PM’s invitation to political parties for electoral reforms
PRIME Minister directly invited the political parties to sit together with the government and discuss the use of electronic voting machines to reclaim the credibility of elections.
The government is determined and will put in place reforms in electoral system through the use of technology to bring transparency and credibility to our elections and strengthen our democracy.
Inviting the opposition parties again for talks on electoral reforms the government vowed to go ahead with its reforms plan even without their support, claiming to have the needed parliamentary strength to carry out most of the proposed changes to the election laws, including the use of electronic voting machines.
The government’s main proposals include the use of EVMs, change of formula for delimitation of constituencies right of participation in the election for overseas Pakistani, identifiable and open ballots for Senate polls, condition of at least 10000 members for registration of a political party, binding political parties to hold annual conventions, transparency in the appointment of the members of ECP and making it mandatory for an elected member to take the oath of office within 60 days after winning the election.
Moreover, these episodes erode the public faith in the system and democracy itself.
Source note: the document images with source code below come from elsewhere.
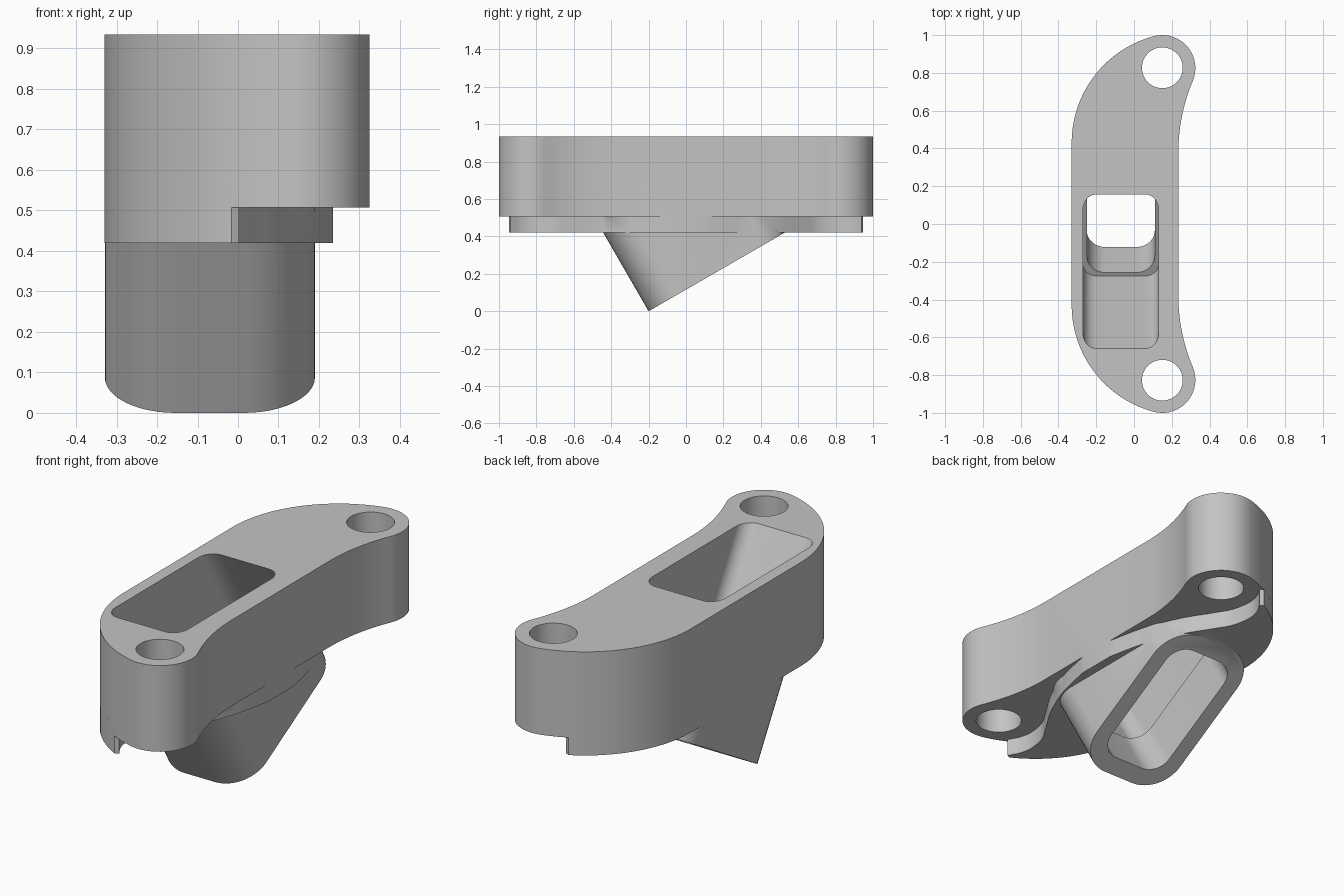
import bpy, bmesh
from math import sin, cos, radians
from mathutils import Vector, Matrix

cube = bpy.data.objects.get("Cube")
if cube:
    bpy.data.objects.remove(cube, do_unlink=True)

grey = bpy.data.materials.new("light_grey")
grey.use_nodes = True
grey.diffuse_color = (0.55, 0.55, 0.55, 1)
grey.node_tree.nodes["Principled BSDF"].inputs["Base Color"].default_value = (0.55, 0.55, 0.55, 1)

BOTTOM, STEP, TOP = 0.42, 0.507, 0.935


def arc(cx, cy, r, a0, a1, n=20):
    return [(cx + r * cos(radians(a0 + (a1 - a0) * i / n)),
             cy + r * sin(radians(a0 + (a1 - a0) * i / n))) for i in range(n + 1)]


def mirror_y(points):
    return points + [(x, -y) for x, y in reversed(points)]


def rounded_rect(x0, x1, y0, y1, r):
    return (arc(x1 - r, y1 - r, r, 0, 90, 12) + arc(x0 + r, y1 - r, r, 90, 180, 12)
            + arc(x0 + r, y0 + r, r, 180, 270, 12) + arc(x1 - r, y0 + r, r, 270, 360, 12))


def smooth_path(pts, n=6):
    """Catmull-Rom curve through the points."""
    p = [Vector(q) for q in [pts[0]] + pts + [pts[-1]]]
    out = []
    for a, b, c, d in zip(p, p[1:], p[2:], p[3:]):
        for i in range(n):
            t = i / n
            out.append(tuple(0.5 * (2 * b + (c - a) * t + (2 * a - 5 * b + 4 * c - d) * t * t
                                    + (3 * b - a - 3 * c + d) * t ** 3)))
    return out + [pts[-1]]


def prism(name, outline, z0, z1, matrix=None, cut_z=None):
    bm = bmesh.new()
    face = bm.faces.new([bm.verts.new((x, y, z0)) for x, y in outline])
    top = bmesh.ops.extrude_face_region(bm, geom=[face])["geom"]
    bmesh.ops.translate(bm, vec=(0, 0, z1 - z0),
                        verts=[v for v in top if isinstance(v, bmesh.types.BMVert)])
    bmesh.ops.remove_doubles(bm, verts=bm.verts, dist=1e-5)
    if matrix:
        bm.transform(matrix)
    if cut_z:
        cut = bmesh.ops.bisect_plane(bm, geom=bm.verts[:] + bm.edges[:] + bm.faces[:],
                                     plane_co=(0, 0, cut_z), plane_no=(0, 0, 1), clear_outer=True)
        rim = [e for e in cut["geom_cut"] if isinstance(e, bmesh.types.BMEdge)]
        bmesh.ops.contextual_create(bm, geom=rim)
    bmesh.ops.recalc_face_normals(bm, faces=bm.faces)
    mesh = bpy.data.meshes.new(name)
    bm.to_mesh(mesh)
    bm.free()
    mesh.materials.append(grey)
    obj = bpy.data.objects.new(name, mesh)
    bpy.context.collection.objects.link(obj)
    return obj


def combine(target, tool, operation):
    mod = target.modifiers.new(operation, 'BOOLEAN')
    mod.operation, mod.solver, mod.object = operation, 'EXACT', tool
    bpy.context.view_layer.objects.active = target
    bpy.ops.object.modifier_apply(modifier=mod.name)
    bpy.data.objects.remove(tool, do_unlink=True)


# Curved main body: waist, inner curve, rounded ear, outer curve
body_half = (arc(1.205, 0.38, 0.97, 180, 157.1) + arc(0.15, 0.825, 0.175, -22.9, 104.6)[1:]
             + arc(0.253, 0.43, 0.583, 104.6, 180, 28)[1:])
body = prism("bracket_body", mirror_y(body_half), STEP, TOP)

# Raised lip underneath, clearing the bolt ears
lip_edge = smooth_path([(0.235, 0.1), (0.19, 0.3), (0.115, 0.48), (0.03, 0.62), (-0.022, 0.71),
                        (-0.04, 0.81), (-0.028, 0.88), (0.003, 0.937)])
lip_half = lip_edge + arc(0.253, 0.43, 0.583, 117.5, 180, 24)
lip = prism("lip", mirror_y(lip_half), BOTTOM, STEP + 0.05)
combine(body, lip, 'UNION')

# Slanted duct leaving the underside
slant = Matrix.Translation((0, -0.2, 0)) @ Matrix.Rotation(radians(30), 4, 'X')
duct = prism("duct", rounded_rect(-0.329, 0.19, 0, 0.84, 0.175), 0, 1.3, slant, STEP + 0.04)
combine(body, duct, 'UNION')

# Stepped slanted passage through the duct
wide = prism("wide_passage", rounded_rect(-0.27, 0.13, 0.07, 0.776, 0.07), 0.27, 1.6, slant)
combine(body, wide, 'DIFFERENCE')
narrow = prism("narrow_passage", rounded_rect(-0.25, 0.11, 0.09, 0.756, 0.1), -0.2, 0.32, slant)
combine(body, narrow, 'DIFFERENCE')

# Bolt holes
for side in (-1, 1):
    hole = prism("bolt_hole", arc(0.15, side * 0.827, 0.108, 0, 360, 48)[:-1], 0.3, 1.1)
    combine(body, hole, 'DIFFERENCE')

bpy.ops.object.select_all(action='DESELECT')
body.select_set(True)
bpy.context.view_layer.objects.active = body
bpy.ops.object.shade_smooth_by_angle(angle=radians(30))
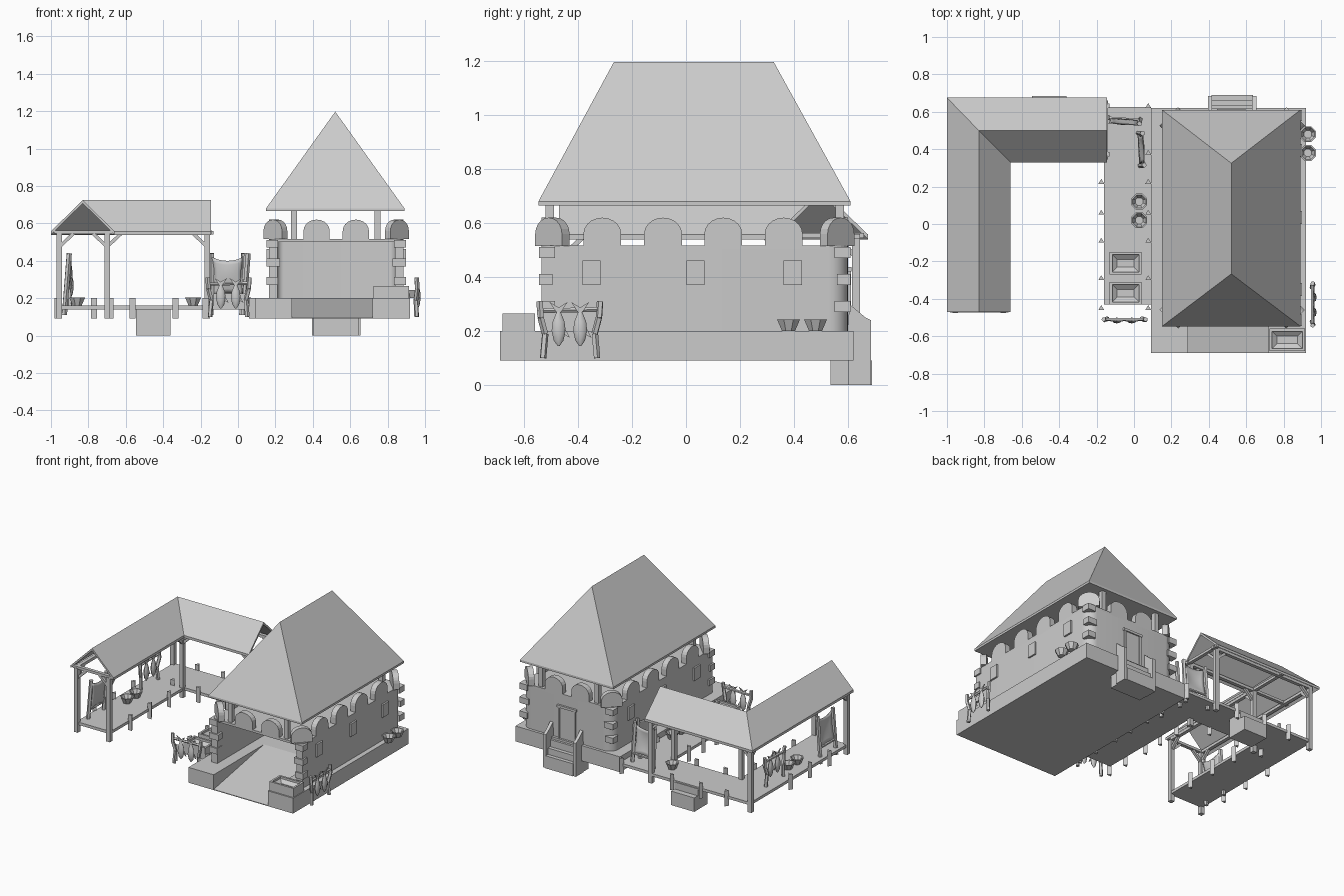
import bpy, bmesh, math
from mathutils import Matrix, Vector

if "Cube" in bpy.data.objects:
    bpy.data.objects.remove(bpy.data.objects["Cube"])

I4 = Matrix.Identity(4)


def place(x, y, z, deg=0):
    return Matrix.Translation((x, y, z)) @ Matrix.Rotation(math.radians(deg), 4, 'Z')


def mesh(name, verts, faces, M=I4):
    bm = bmesh.new()
    vs = [bm.verts.new(M @ Vector(v)) for v in verts]
    for f in faces:
        bm.faces.new([vs[i] for i in f])
    bmesh.ops.recalc_face_normals(bm, faces=bm.faces)
    me = bpy.data.meshes.new(name)
    bm.to_mesh(me)
    bm.free()
    o = bpy.data.objects.new(name, me)
    bpy.context.collection.objects.link(o)
    return o


def loft(name, rings, M=I4, cap=True, closed=False):
    n, m = len(rings[0]), len(rings)
    f = [(r * n + i, r * n + (i + 1) % n, (r + 1) % m * n + (i + 1) % n, (r + 1) % m * n + i)
         for r in range(m if closed else m - 1) for i in range(n)]
    if cap and not closed:
        f += [tuple(range(n)), tuple(range((m - 1) * n, m * n))]
    return mesh(name, [v for r in rings for v in r], f, M)


def box(name, x0, x1, y0, y1, z0, z1, M=I4):
    r = [(x0, y0), (x1, y0), (x1, y1), (x0, y1)]
    return loft(name, [[(x, y, z) for x, y in r] for z in (z0, z1)], M)


def prism(name, pts, a, b, axis, M=I4):
    """Extrude a 2D profile along x, y or z."""
    put = {'x': lambda p, t: (t, *p), 'y': lambda p, t: (p[0], t, p[1]), 'z': lambda p, t: (*p, t)}[axis]
    return loft(name, [[put(p, t) for p in pts] for t in (a, b)], M)


def bar(name, a, b, w=.02, M=I4, n=4, w2=None):
    a, b = Vector(a), Vector(b)
    q = (b - a).to_track_quat('Z', 'Y')
    def ring(c, s):
        return [c + q @ Vector((s * math.cos(t), s * math.sin(t), 0))
                for t in (math.pi / n + 2 * math.pi * i / n for i in range(n))]
    return loft(name, [ring(a, w * .7), ring(b, (w2 or w) * .7)], M)


def arc(cx, cy, r, a0, a1, n=7):
    return [(cx + r * math.cos(math.radians(a0 + (a1 - a0) * i / n)),
             cy + r * math.sin(math.radians(a0 + (a1 - a0) * i / n))) for i in range(n + 1)]


def smooth(o, ang=40):
    bpy.context.view_layer.objects.active = o
    for s in bpy.context.selected_objects:
        s.select_set(False)
    o.select_set(True)
    bpy.ops.object.shade_smooth_by_angle(angle=math.radians(ang))


# Stone platform with the entrance ramp
box("platform_left", .09, .29, -.69, .62, .09, .2)
box("platform_right", .72, .92, -.69, .62, .09, .2)
prism("platform_ramp", [(-.69, .095), (-.12, .2), (.62, .2), (.62, .09), (-.69, .09)], .29, .72, 'x')

# Hall walls, open at the front, rounded at the back
X0, X1, Y0, Y1 = .165, .885, -.535, .6
outer = [(X0, Y0)] + arc(X0 + .07, Y1 - .07, .07, 180, 90) + arc(X1 - .07, Y1 - .07, .07, 90, 0) + [(X1, Y0)]
inner = [(X1 - .045, Y0)] + arc(X1 - .08, Y1 - .08, .035, 0, 90) + arc(X0 + .08, Y1 - .08, .035, 90, 180) + [(X0 + .045, Y0)]
smooth(prism("hall_walls", outer + inner, .2, .505, 'z'))
slab = outer[1:-1] + arc(X1 - .04, Y0 + .04, .04, 0, -90) + arc(X0 + .04, Y0 + .04, .04, -90, -180)
prism("upper_floor", slab, .5, .517, 'z')

# Corner stones, windows, round-topped battlements
arch = [(-.07, 0), (.07, 0), (.07, .045)] + arc(0, .045, .06, 0, 180, 10) + [(-.07, .045)]
arch = [(-.07, 0), (.07, 0)] + [(.07 * math.cos(math.pi * i / 10), .045 + .06 * math.sin(math.pi * i / 10)) for i in range(11)]
for sx in (-1, 1):
    xw = X0 if sx < 0 else X1
    for y0, sy in ((Y0, -1), (Y1, 1)):
        for k, z in enumerate((.27, .37, .47)):
            a, b = (.06, .04) if k % 2 else (.05, .05)
            x_in, y_in = xw - sx * a, y0 - sy * b
            box("corner_stone", min(x_in, xw + sx * .012), max(x_in, xw + sx * .012),
                min(y_in, y0 + sy * .01), max(y_in, y0 + sy * .01), z, z + .042)
        prism("corner_merlon", arch, -.02, .02, 'y', place(xw - sx * .035, y0 - sy * .04, .515, 45 * sx * -sy))
        # posts carrying the roof
        px, py = (.3 if sx < 0 else .745), y0 - sy * .03
        box("roof_post", px - .016, px + .016, py - .016, py + .016, .5, .69)
    for y in (-.35, .035, .395):
        box("window", xw - .012, xw + .012, y - .034, y + .034, .37, .462)
    for y in (-.31, -.085, .138, .362):
        prism("side_merlon", arch, -.02, .02, 'y', place(xw - sx * .02, y, .515, 90))
for x in (.42, .63):
    for y in (Y0 + .02, Y1 - .02):
        prism("end_merlon", arch, -.02, .02, 'y', place(x, y, .515))

# Big hipped roof
mesh("hall_roof", [(.15, -.547, .665), (.89, -.547, .665), (.89, .61, .665), (.15, .61, .665),
                   (.15, -.547, .68), (.89, -.547, .68), (.89, .61, .68), (.15, .61, .68),
                   (.52, -.267, 1.197), (.52, .325, 1.197)],
     [(0, 1, 2, 3), (0, 1, 5, 4), (1, 2, 6, 5), (2, 3, 7, 6), (3, 0, 4, 7),
      (4, 5, 8), (5, 6, 9, 8), (6, 7, 9), (7, 4, 8, 9)])

# Back door and steps with cheek walls
box("back_door", .465, .575, .59, .605, .2, .42)
for x in (.452, .575):
    box("door_jamb", x, x + .014, .59, .612, .2, .42)
box("door_lintel", .445, .597, .59, .614, .42, .437)
for i, z in enumerate((.09, .135, .185)):
    box("back_step", .415, .635, .6, .69 - .027 * i, 0 if i == 0 else .08, z)
for x in (.395, .632):
    prism("step_cheek", [(.56, .09), (.6, .09), (.6, 0), (.685, 0), (.685, .24), (.665, .25), (.605, .3), (.6, .2)], x, x + .022, 'x')
box("step_base", .4, .645, .535, .685, 0, .09)

# Raised timber floors
box("middle_floor", -.16, .09, -.43, .625, .14, .16)
prism("shed_floor", [(-.96, -.46), (-.69, -.46), (-.69, .37), (-.16, .37), (-.16, .64), (-.96, .64)], .14, .16, 'z')
box("shed_step_lower", -.545, -.36, .6, .685, 0, .1)
box("shed_step_upper", -.545, -.36, .535, .645, 0, .15)

# Three-sided stakes along the floors
stakes = [(x, y) for x in (-.175, .076) for y in (.63, .38, .225, .06, -.09, -.29, -.45)]
stakes = [s for s in stakes if not (s[0] < 0 and s[1] > .3)]
stakes += [(x, y) for x in (-.965, -.682) for y in (-.24, -.02, .2)] + [(x, y) for x in (-.77, -.565, -.335) for y in (.645, .365)]
for x, y in stakes:
    prism("stake", [(x - .016, y - .01), (x + .016, y - .01), (x, y + .016)], .09, .2, 'z')

# Open shed: L-shaped gable roof, beams, posts and braces
paths = [[(-1, -.47), (-1, .675), (-.145, .675)], [(-.83, -.47), (-.83, .5), (-.145, .5)],
         [(-.66, -.47), (-.66, .33), (-.145, .33)]]
rv = [(x, y, z) for p, z in zip(paths, (.557, .725, .557)) for x, y in p]
low = [(x, y, z - .018) for x, y, z in rv]
quads = [(r * 3 + i, r * 3 + i + 1, r * 3 + i + 4, r * 3 + i + 3) for r in (0, 1) for i in (0, 1)]
rim = [0, 1, 2, 5, 8, 7, 6, 3]
mesh("shed_roof", rv + low, quads + [tuple(i + 9 for i in q) for q in quads] +
     [(a, b, b + 9, a + 9) for a, b in zip(rim, rim[1:] + rim[:1])])
box("beam_west", -.97, -.945, -.465, .64, .54, .56)
box("beam_inner", -.71, -.685, -.465, .38, .54, .56)
box("beam_north", -.97, -.13, .62, .645, .54, .56)
box("beam_court", -.71, -.13, .36, .385, .54, .56)
for y in (-.46, .37):
    box("tie_beam_west_wing", -.985, -.67, y - .012, y + .012, .545, .563)
for x in (-.7, -.15):
    box("tie_beam_north_wing", x - .012, x + .012, .345, .66, .545, .563)
posts = [(-.955, -.46, 1, 1), (-.7, -.46, -1, 1), (-.7, .37, 1, -1), (-.955, .63, 1, -1), (-.165, .37, -1, 0), (-.165, .63, -1, -1)]
for x, y, dx, dy in posts:
    box("shed_post", x - .015, x + .015, y - .015, y + .015, .09, .55)
    bar("brace_x", (x, y, .475), (x + .075 * dx, y, .545), .018)
    if dy:
        bar("brace_y", (x, y, .475), (x, y + .075 * dy, .545), .018)


# Tubs with a sunken hollow
def tub(x, y, z, w=.17, d=.12, h=.065):
    def ring(s, zz, k=0):
        return [(a * (w / 2 - s), b * (d / 2 - s), zz) for a, b in ((-1, -1), (1, -1), (1, 1), (-1, 1))]
    loft("tub", [ring(0, 0), ring(0, h), ring(.014, h), ring(.014, h - .015), ring(.04, h - .035)], place(x, y, z))


tub(.82, -.62, .2, .19, .12)
tub(-.045, -.21, .16)
tub(-.045, -.37, .16)


# Eight-sided bowls
def bowl(x, y, z):
    def ring(r, zz):
        return [(r * math.cos(math.pi * (i + .5) / 4), r * math.sin(math.pi * (i + .5) / 4), zz) for i in range(8)]
    loft("bowl", [ring(.026, 0), ring(.046, .043), ring(.038, .043), ring(.022, .012)], place(x, y, z))


for x, y, z in ((.93, .48, .2), (.93, .38, .2), (.028, .12, .16), (.028, .02, .16),
                (-.86, -.03, .16), (-.86, .07, .16), (-.24, .5, .16)):
    bowl(x, y, z)


# Fish drying rack: crooked posts, crossbar, two hanging fish
def fish_rack(x, y, z, deg):
    M = place(x, y, z, deg)
    for s in (-1, 1):
        pts = [(s * .1, 0, 0), (s * .092, .004, .09), (s * .108, -.004, .15), (s * .112, 0, .21)]
        for a, b in zip(pts, pts[1:]):
            bar("rack_post", a, b, .018, M, 5)
    bar("rack_bar", (-.118, 0, .175), (.118, 0, .18), .013, M, 5)
    for fx in (-.042, .038):
        prof = [(.004, .045), (.018, .065), (.026, .1), (.022, .135), (.007, .172)]
        o = loft("fish", [[(fx + r * math.cos(t * math.pi / 4), -.006 + .6 * r * math.sin(t * math.pi / 4), zz)
                           for t in range(8)] for r, zz in prof], M)
        smooth(o, 50)
        prism("fish_tail", [(fx - .007, .168), (fx + .007, .168), (fx + .034, .208), (fx, .187), (fx - .034, .208)], -.01, -.004, 'y', M)
        prism("fish_fin", [(fx + .018, .12), (fx + .042, .075), (fx + .018, .088)], -.009, -.004, 'y', M)


fish_rack(.955, -.43, .1, 90)
fish_rack(-.05, -.51, .1, 0)
fish_rack(-.9, .28, .16, 90)


# Hide stretched between two posts, with sagging edges
def hide_rack(x, y, z, deg):
    M = place(x, y, z, deg)
    for s in (-1, 1):
        bar("hide_post", (s * .088, .018, -.05), (s * .085, -.008, .28), .02, M, 5)
    bar("hide_rail", (-.095, .012, .06), (.095, .012, .06), .012, M, 5)
    n, v = 8, []
    for j in range(n + 1):
        for i in range(n + 1):
            u, w = i / n * 2 - 1, j / n * 2 - 1
            v.append((.083 * u * (1 - .16 * (1 - w * w)), -.012 * w - .012 * (1 - u * u) * (1 - w * w),
                      .155 + .105 * w * (1 - .2 * (1 - u * u))))
    o = mesh("hide", v, [(j * (n + 1) + i, j * (n + 1) + i + 1, (j + 1) * (n + 1) + i + 1, (j + 1) * (n + 1) + i)
                         for j in range(n) for i in range(n)], M)
    o.modifiers.new("thickness", 'SOLIDIFY').thickness = .006
    smooth(o)


hide_rack(-.055, .55, .16, -4)
hide_rack(.042, .4, .16, 93)
hide_rack(-.91, -.29, .16, 90)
The events of the two recent NA by-polls in Daska and Karachi and the Senate polls this year, are an example of the mayhem that will unfold if political stakeholders don’t address electoral challenges before the next general election.
Reforms eliminate the involvement of those who rig the ballot box and it is in the collective interest of the political parties to accept this. Failure to do so will be a loss for everyone.
The opposition parties are opposing the use of EVMs terming it not viable for Pakistan. The government has suggested some 49 changes to the Elections Act 2017.
The section 103 would be amended to allow the use of EVMs. By amending Section 94 government wants to give the right of vote to the overseas Pakistanis.
There must be democracy within the political parties for which the government has suggested an amendment to section 202 under which a political party would have to submit a list of at least 10000 members for registration.
A new Section 2013 A is being added to the Act, making it compulsory for the registered political parties to hold their annual conventions to help party members to keep a check on the leadership.
Section 15 is being amended to allow the contesting candidates to challenge the appointment of poling staff within 15 days.
The government must take the lead, not just in proposing amendments but also in demonstrating its commitments to parliamentary debates.
Underpinning this exercise is trust. The opposition parties have little confidence in the government.
The Prime Minister on several occasions has talked of electoral reforms, but his party toxic relation ship with the opposition had left little room for engagement on this, or any other issue.
The government must prove their commitment to reforms with a consistent debate in Parliament, where the opposition feels it is being heard.
The latter, on its part, must not be quick to reject every proposal made by government if it seeks a resolution to the problem.
Pakistan is fortunate that its electoral system is linked to NADRA, which has several layers of identification for those registered with it.
A rigging proof system which cannot be manipulated through technical delays, is possible if political stakeholders sit together to make it so.
This unpleasant and dangerous trend of tainted elections must end, as it steals the right of the electorate to indicate their choice.
—The writer is former Federal Secretary Election Commission of Pakistan and currently Chairman National Democratic Foundation.